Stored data
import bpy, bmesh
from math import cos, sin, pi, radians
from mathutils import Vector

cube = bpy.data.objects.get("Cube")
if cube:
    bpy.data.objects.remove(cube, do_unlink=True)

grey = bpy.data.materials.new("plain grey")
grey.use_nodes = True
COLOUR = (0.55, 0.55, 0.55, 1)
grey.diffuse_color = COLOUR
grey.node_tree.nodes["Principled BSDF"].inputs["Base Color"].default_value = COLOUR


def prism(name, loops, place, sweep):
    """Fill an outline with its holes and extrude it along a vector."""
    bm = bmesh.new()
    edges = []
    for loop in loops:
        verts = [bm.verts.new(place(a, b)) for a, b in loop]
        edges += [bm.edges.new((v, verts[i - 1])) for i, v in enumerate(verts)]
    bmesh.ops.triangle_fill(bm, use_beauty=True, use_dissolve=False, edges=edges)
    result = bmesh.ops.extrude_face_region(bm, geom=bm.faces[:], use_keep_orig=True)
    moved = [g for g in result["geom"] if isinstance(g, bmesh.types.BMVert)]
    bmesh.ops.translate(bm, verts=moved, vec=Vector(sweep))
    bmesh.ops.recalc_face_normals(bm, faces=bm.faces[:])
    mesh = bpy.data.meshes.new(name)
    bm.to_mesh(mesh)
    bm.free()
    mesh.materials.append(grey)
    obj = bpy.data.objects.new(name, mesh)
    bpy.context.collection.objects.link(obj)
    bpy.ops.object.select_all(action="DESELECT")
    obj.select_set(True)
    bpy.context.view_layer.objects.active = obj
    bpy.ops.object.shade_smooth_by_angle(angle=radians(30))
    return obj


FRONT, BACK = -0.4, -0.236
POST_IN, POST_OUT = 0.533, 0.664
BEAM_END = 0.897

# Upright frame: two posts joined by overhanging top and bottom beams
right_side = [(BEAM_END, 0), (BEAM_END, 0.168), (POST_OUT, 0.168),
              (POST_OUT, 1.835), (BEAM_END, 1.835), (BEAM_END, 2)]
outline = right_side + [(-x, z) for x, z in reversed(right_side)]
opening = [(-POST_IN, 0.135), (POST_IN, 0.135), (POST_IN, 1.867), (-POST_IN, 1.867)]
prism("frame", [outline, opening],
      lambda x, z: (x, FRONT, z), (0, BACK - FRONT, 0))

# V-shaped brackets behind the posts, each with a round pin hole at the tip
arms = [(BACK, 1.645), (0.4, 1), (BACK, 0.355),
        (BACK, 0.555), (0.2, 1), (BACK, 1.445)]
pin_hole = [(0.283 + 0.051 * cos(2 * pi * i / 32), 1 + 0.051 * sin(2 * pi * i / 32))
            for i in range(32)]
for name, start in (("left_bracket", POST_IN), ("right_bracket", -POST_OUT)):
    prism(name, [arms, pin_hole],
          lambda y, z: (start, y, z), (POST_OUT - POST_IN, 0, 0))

» **Description of the task**
Print the data above again, with nothing altered and nothing left out.

» **Expected answer**
import bpy, bmesh
from math import cos, sin, pi, radians
from mathutils import Vector

cube = bpy.data.objects.get("Cube")
if cube:
    bpy.data.objects.remove(cube, do_unlink=True)

grey = bpy.data.materials.new("plain grey")
grey.use_nodes = True
COLOUR = (0.55, 0.55, 0.55, 1)
grey.diffuse_color = COLOUR
grey.node_tree.nodes["Principled BSDF"].inputs["Base Color"].default_value = COLOUR


def prism(name, loops, place, sweep):
    """Fill an outline with its holes and extrude it along a vector."""
    bm = bmesh.new()
    edges = []
    for loop in loops:
        verts = [bm.verts.new(place(a, b)) for a, b in loop]
        edges += [bm.edges.new((v, verts[i - 1])) for i, v in enumerate(verts)]
    bmesh.ops.triangle_fill(bm, use_beauty=True, use_dissolve=False, edges=edges)
    result = bmesh.ops.extrude_face_region(bm, geom=bm.faces[:], use_keep_orig=True)
    moved = [g for g in result["geom"] if isinstance(g, bmesh.types.BMVert)]
    bmesh.ops.translate(bm, verts=moved, vec=Vector(sweep))
    bmesh.ops.recalc_face_normals(bm, faces=bm.faces[:])
    mesh = bpy.data.meshes.new(name)
    bm.to_mesh(mesh)
    bm.free()
    mesh.materials.append(grey)
    obj = bpy.data.objects.new(name, mesh)
    bpy.context.collection.objects.link(obj)
    bpy.ops.object.select_all(action="DESELECT")
    obj.select_set(True)
    bpy.context.view_layer.objects.active = obj
    bpy.ops.object.shade_smooth_by_angle(angle=radians(30))
    return obj


FRONT, BACK = -0.4, -0.236
POST_IN, POST_OUT = 0.533, 0.664
BEAM_END = 0.897

# Upright frame: two posts joined by overhanging top and bottom beams
right_side = [(BEAM_END, 0), (BEAM_END, 0.168), (POST_OUT, 0.168),
              (POST_OUT, 1.835), (BEAM_END, 1.835), (BEAM_END, 2)]
outline = right_side + [(-x, z) for x, z in reversed(right_side)]
opening = [(-POST_IN, 0.135), (POST_IN, 0.135), (POST_IN, 1.867), (-POST_IN, 1.867)]
prism("frame", [outline, opening],
      lambda x, z: (x, FRONT, z), (0, BACK - FRONT, 0))

# V-shaped brackets behind the posts, each with a round pin hole at the tip
arms = [(BACK, 1.645), (0.4, 1), (BACK, 0.355),
        (BACK, 0.555), (0.2, 1), (BACK, 1.445)]
pin_hole = [(0.283 + 0.051 * cos(2 * pi * i / 32), 1 + 0.051 * sin(2 * pi * i / 32))
            for i in range(32)]
for name, start in (("left_bracket", POST_IN), ("right_bracket", -POST_OUT)):
    prism(name, [arms, pin_hole],
          lambda y, z: (start, y, z), (POST_OUT - POST_IN, 0, 0))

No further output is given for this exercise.